* SOURCE INFORMATION:

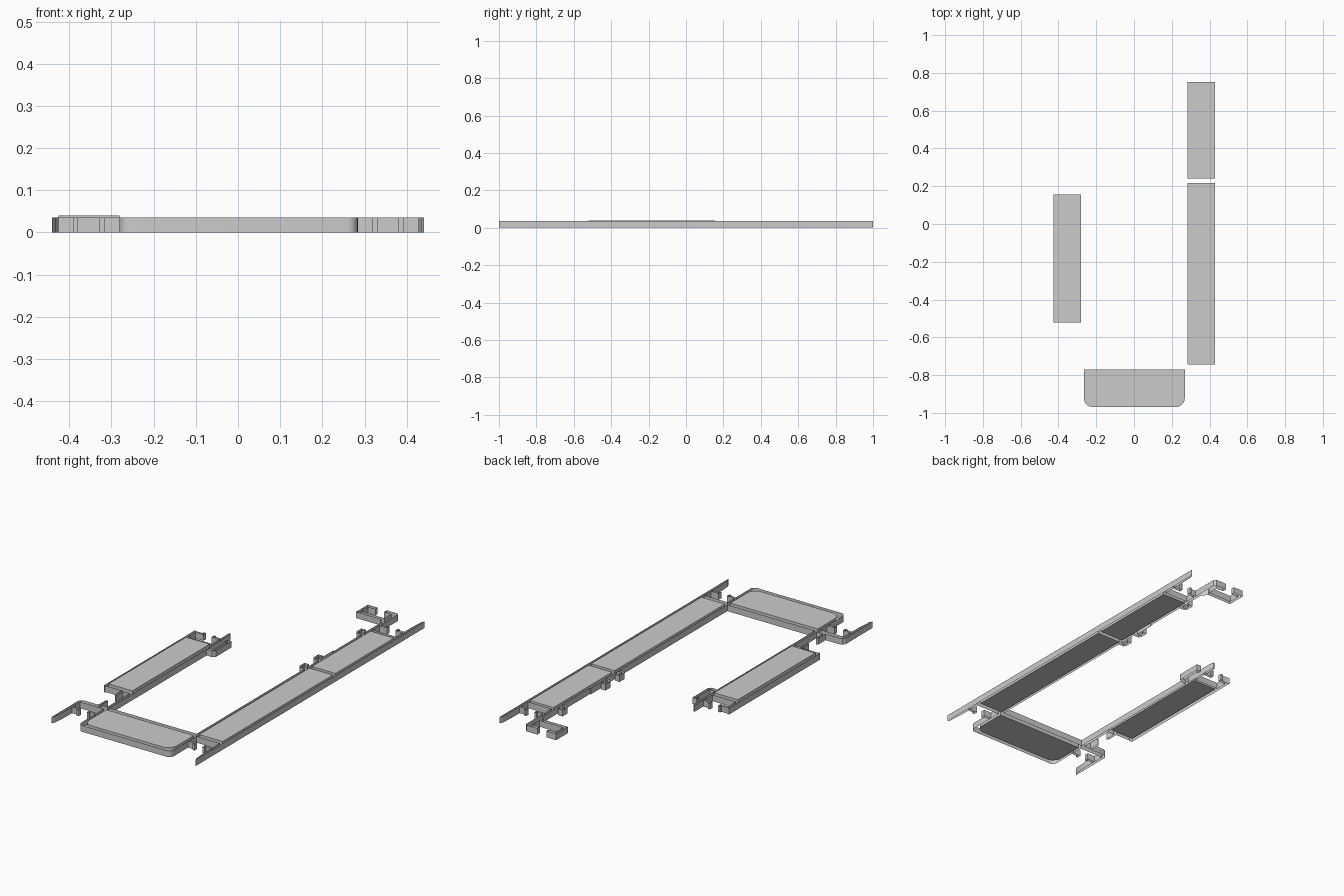
import bpy, bmesh, math

if "Cube" in bpy.data.objects:
    bpy.data.objects.remove(bpy.data.objects["Cube"])

H = 0.035   # height of the extruded profile


def make_object(name, bm):
    mesh = bpy.data.meshes.new(name)
    bm.to_mesh(mesh)
    bm.free()
    ob = bpy.data.objects.new(name, mesh)
    bpy.context.collection.objects.link(ob)
    return ob


def prism(name, pts, z0, z1, caps):
    """Extrude a closed outline, with or without end faces."""
    area = sum(a[0] * b[1] - b[0] * a[1] for a, b in zip(pts, pts[1:] + pts[:1]))
    if area < 0:
        pts = pts[::-1]
    bm = bmesh.new()
    lo = [bm.verts.new((x, y, z0)) for x, y in pts]
    hi = [bm.verts.new((x, y, z1)) for x, y in pts]
    n = len(pts)
    for i in range(n):
        j = (i + 1) % n
        bm.faces.new((lo[i], lo[j], hi[j], hi[i]))
    if caps:
        bm.faces.new(hi)
        bm.faces.new(lo[::-1])
    return make_object(name, bm)


def slot(x0, x1, mouth, floor, lip=0.047, t=0.012, tip=0.01):
    """Lipped channel walked from wall x0 to wall x1."""
    s = 1 if x1 > x0 else -1
    d = 1 if floor > mouth else -1
    left = [(x0, mouth), (x0 + s * (lip - t), mouth), (x0 + s * (lip - t), mouth - d * tip),
            (x0 + s * lip, mouth - d * tip), (x0 + s * lip, mouth + d * t),
            (x0, mouth + d * t), (x0, floor)]
    return left + [(x0 + x1 - x, y) for x, y in reversed(left)]


def gasket_hook(y, fin=0.0):
    """J-shaped hook on the left wall of the tall column, walked downwards."""
    x = 0.265
    pts = [(x, y + 0.06 + fin), (x - 0.006, y + 0.06 + fin), (x - 0.006, y + 0.022),
           (x - 0.012, y + 0.013), (x - 0.024, y + 0.013), (x - 0.028, y + 0.018),
           (x - 0.028, y + 0.042), (x - 0.013, y + 0.044), (x - 0.013, y + 0.056),
           (x - 0.04, y + 0.056), (x - 0.04, y + 0.012), (x - 0.03, y), (x, y)]
    return pts if fin else [(x, y + 0.022)] + pts[3:]


def arc(cx, cy, r, a0, a1, n=6):
    return [(cx + r * math.cos(math.radians(a0 + (a1 - a0) * i / n)),
             cy + r * math.sin(math.radians(a0 + (a1 - a0) * i / n))) for i in range(n + 1)]


# Top claw and left wall of the tall column
outline = [(0.28, 0.99), (0.27, 1.0), (0.205, 1.0), (0.205, 0.977), (0.25, 0.977), (0.25, 0.917),
           (0.105, 0.917), (0.105, 0.98), (0.15, 0.98), (0.15, 1.0), (0.09, 1.0),
           (0.09, 0.898), (0.24, 0.898)]
outline += arc(0.24, 0.86, 0.025, 60, 0, 3)
outline += gasket_hook(0.695) + gasket_hook(0.32, 0.075) + gasket_hook(0.197)

# Crossbar top and hooked top of the short column
outline += [(0.265, -0.745), (-0.27, -0.745), (-0.27, 0.105), (-0.235, 0.105), (-0.222, 0.118),
            (-0.222, 0.255), (-0.248, 0.255), (-0.248, 0.235), (-0.237, 0.235), (-0.237, 0.125),
            (-0.272, 0.125), (-0.272, 0.31), (-0.278, 0.325), (-0.285, 0.325)]
outline += slot(-0.285, -0.43, 0.25, 0.172)

# Left wall of the short column and the facing fins below it
outline += [(-0.445, 0.255), (-0.445, -0.54), (-0.435, -0.546), (-0.425, -0.54), (-0.336, -0.54),
            (-0.336, -0.6), (-0.325, -0.608), (-0.325, -0.545), (-0.285, -0.545), (-0.285, -0.74),
            (-0.325, -0.74), (-0.325, -0.675), (-0.336, -0.685), (-0.336, -0.745),
            (-0.42, -0.745), (-0.435, -0.75), (-0.445, -0.765)]

# Lower legs and the bottom frame between them
outline += [(-0.445, -1.0), (-0.436, -0.985), (-0.43, -0.9)]
outline += slot(-0.43, -0.285, -0.842, -0.77)
outline += arc(-0.26, -0.968, 0.025, 180, 270) + arc(0.255, -0.968, 0.025, 270, 360)
outline += slot(0.28, 0.424, -0.842, -0.77)
outline += [(0.424, -0.9), (0.43, -0.985), (0.437, -1.0)]

# Outer right wall and top channel
outline += [(0.437, 1.0), (0.428, 0.985), (0.424, 0.9)]
outline += slot(0.424, 0.28, 0.842, 0.77)

prism("profile_wall", outline, 0, H, False)


# Filled chambers
def rect(x0, x1, y0, y1):
    return [(x0, y0), (x1, y0), (x1, y1), (x0, y1)]


prism("upper_right_chamber", rect(0.28, 0.424, 0.24, 0.752), 0, H, True)
prism("lower_right_chamber", rect(0.28, 0.424, -0.745, 0.218), 0, H, True)
prism("left_chamber", rect(-0.43, -0.285, -0.522, 0.155), 0.005, 0.04, True)
prism("bottom_chamber", arc(-0.22, -0.92, 0.05, 180, 270) + arc(0.215, -0.92, 0.05, 270, 360)
      + [(0.265, -0.77), (-0.27, -0.77)], 0, H, True)

# Smooth the rounded corners, centre across x
for ob in bpy.context.collection.objects:
    for v in ob.data.vertices:
        v.co.x += 0.004
    bpy.ops.object.select_all(action='DESELECT')
    ob.select_set(True)
    bpy.context.view_layer.objects.active = ob
    bpy.ops.object.shade_smooth_by_angle(angle=math.radians(30))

* ACTION ITEM: Make an exact copy of the listing above. Its pictures are not needed.

* WRITTEN RESPONSE:
import bpy, bmesh, math

if "Cube" in bpy.data.objects:
    bpy.data.objects.remove(bpy.data.objects["Cube"])

H = 0.035   # height of the extruded profile


def make_object(name, bm):
    mesh = bpy.data.meshes.new(name)
    bm.to_mesh(mesh)
    bm.free()
    ob = bpy.data.objects.new(name, mesh)
    bpy.context.collection.objects.link(ob)
    return ob


def prism(name, pts, z0, z1, caps):
    """Extrude a closed outline, with or without end faces."""
    area = sum(a[0] * b[1] - b[0] * a[1] for a, b in zip(pts, pts[1:] + pts[:1]))
    if area < 0:
        pts = pts[::-1]
    bm = bmesh.new()
    lo = [bm.verts.new((x, y, z0)) for x, y in pts]
    hi = [bm.verts.new((x, y, z1)) for x, y in pts]
    n = len(pts)
    for i in range(n):
        j = (i + 1) % n
        bm.faces.new((lo[i], lo[j], hi[j], hi[i]))
    if caps:
        bm.faces.new(hi)
        bm.faces.new(lo[::-1])
    return make_object(name, bm)


def slot(x0, x1, mouth, floor, lip=0.047, t=0.012, tip=0.01):
    """Lipped channel walked from wall x0 to wall x1."""
    s = 1 if x1 > x0 else -1
    d = 1 if floor > mouth else -1
    left = [(x0, mouth), (x0 + s * (lip - t), mouth), (x0 + s * (lip - t), mouth - d * tip),
            (x0 + s * lip, mouth - d * tip), (x0 + s * lip, mouth + d * t),
            (x0, mouth + d * t), (x0, floor)]
    return left + [(x0 + x1 - x, y) for x, y in reversed(left)]


def gasket_hook(y, fin=0.0):
    """J-shaped hook on the left wall of the tall column, walked downwards."""
    x = 0.265
    pts = [(x, y + 0.06 + fin), (x - 0.006, y + 0.06 + fin), (x - 0.006, y + 0.022),
           (x - 0.012, y + 0.013), (x - 0.024, y + 0.013), (x - 0.028, y + 0.018),
           (x - 0.028, y + 0.042), (x - 0.013, y + 0.044), (x - 0.013, y + 0.056),
           (x - 0.04, y + 0.056), (x - 0.04, y + 0.012), (x - 0.03, y), (x, y)]
    return pts if fin else [(x, y + 0.022)] + pts[3:]


def arc(cx, cy, r, a0, a1, n=6):
    return [(cx + r * math.cos(math.radians(a0 + (a1 - a0) * i / n)),
             cy + r * math.sin(math.radians(a0 + (a1 - a0) * i / n))) for i in range(n + 1)]


# Top claw and left wall of the tall column
outline = [(0.28, 0.99), (0.27, 1.0), (0.205, 1.0), (0.205, 0.977), (0.25, 0.977), (0.25, 0.917),
           (0.105, 0.917), (0.105, 0.98), (0.15, 0.98), (0.15, 1.0), (0.09, 1.0),
           (0.09, 0.898), (0.24, 0.898)]
outline += arc(0.24, 0.86, 0.025, 60, 0, 3)
outline += gasket_hook(0.695) + gasket_hook(0.32, 0.075) + gasket_hook(0.197)

# Crossbar top and hooked top of the short column
outline += [(0.265, -0.745), (-0.27, -0.745), (-0.27, 0.105), (-0.235, 0.105), (-0.222, 0.118),
            (-0.222, 0.255), (-0.248, 0.255), (-0.248, 0.235), (-0.237, 0.235), (-0.237, 0.125),
            (-0.272, 0.125), (-0.272, 0.31), (-0.278, 0.325), (-0.285, 0.325)]
outline += slot(-0.285, -0.43, 0.25, 0.172)

# Left wall of the short column and the facing fins below it
outline += [(-0.445, 0.255), (-0.445, -0.54), (-0.435, -0.546), (-0.425, -0.54), (-0.336, -0.54),
            (-0.336, -0.6), (-0.325, -0.608), (-0.325, -0.545), (-0.285, -0.545), (-0.285, -0.74),
            (-0.325, -0.74), (-0.325, -0.675), (-0.336, -0.685), (-0.336, -0.745),
            (-0.42, -0.745), (-0.435, -0.75), (-0.445, -0.765)]

# Lower legs and the bottom frame between them
outline += [(-0.445, -1.0), (-0.436, -0.985), (-0.43, -0.9)]
outline += slot(-0.43, -0.285, -0.842, -0.77)
outline += arc(-0.26, -0.968, 0.025, 180, 270) + arc(0.255, -0.968, 0.025, 270, 360)
outline += slot(0.28, 0.424, -0.842, -0.77)
outline += [(0.424, -0.9), (0.43, -0.985), (0.437, -1.0)]

# Outer right wall and top channel
outline += [(0.437, 1.0), (0.428, 0.985), (0.424, 0.9)]
outline += slot(0.424, 0.28, 0.842, 0.77)

prism("profile_wall", outline, 0, H, False)


# Filled chambers
def rect(x0, x1, y0, y1):
    return [(x0, y0), (x1, y0), (x1, y1), (x0, y1)]


prism("upper_right_chamber", rect(0.28, 0.424, 0.24, 0.752), 0, H, True)
prism("lower_right_chamber", rect(0.28, 0.424, -0.745, 0.218), 0, H, True)
prism("left_chamber", rect(-0.43, -0.285, -0.522, 0.155), 0.005, 0.04, True)
prism("bottom_chamber", arc(-0.22, -0.92, 0.05, 180, 270) + arc(0.215, -0.92, 0.05, 270, 360)
      + [(0.265, -0.77), (-0.27, -0.77)], 0, H, True)

# Smooth the rounded corners, centre across x
for ob in bpy.context.collection.objects:
    for v in ob.data.vertices:
        v.co.x += 0.004
    bpy.ops.object.select_all(action='DESELECT')
    ob.select_set(True)
    bpy.context.view_layer.objects.active = ob
    bpy.ops.object.shade_smooth_by_angle(angle=math.radians(30))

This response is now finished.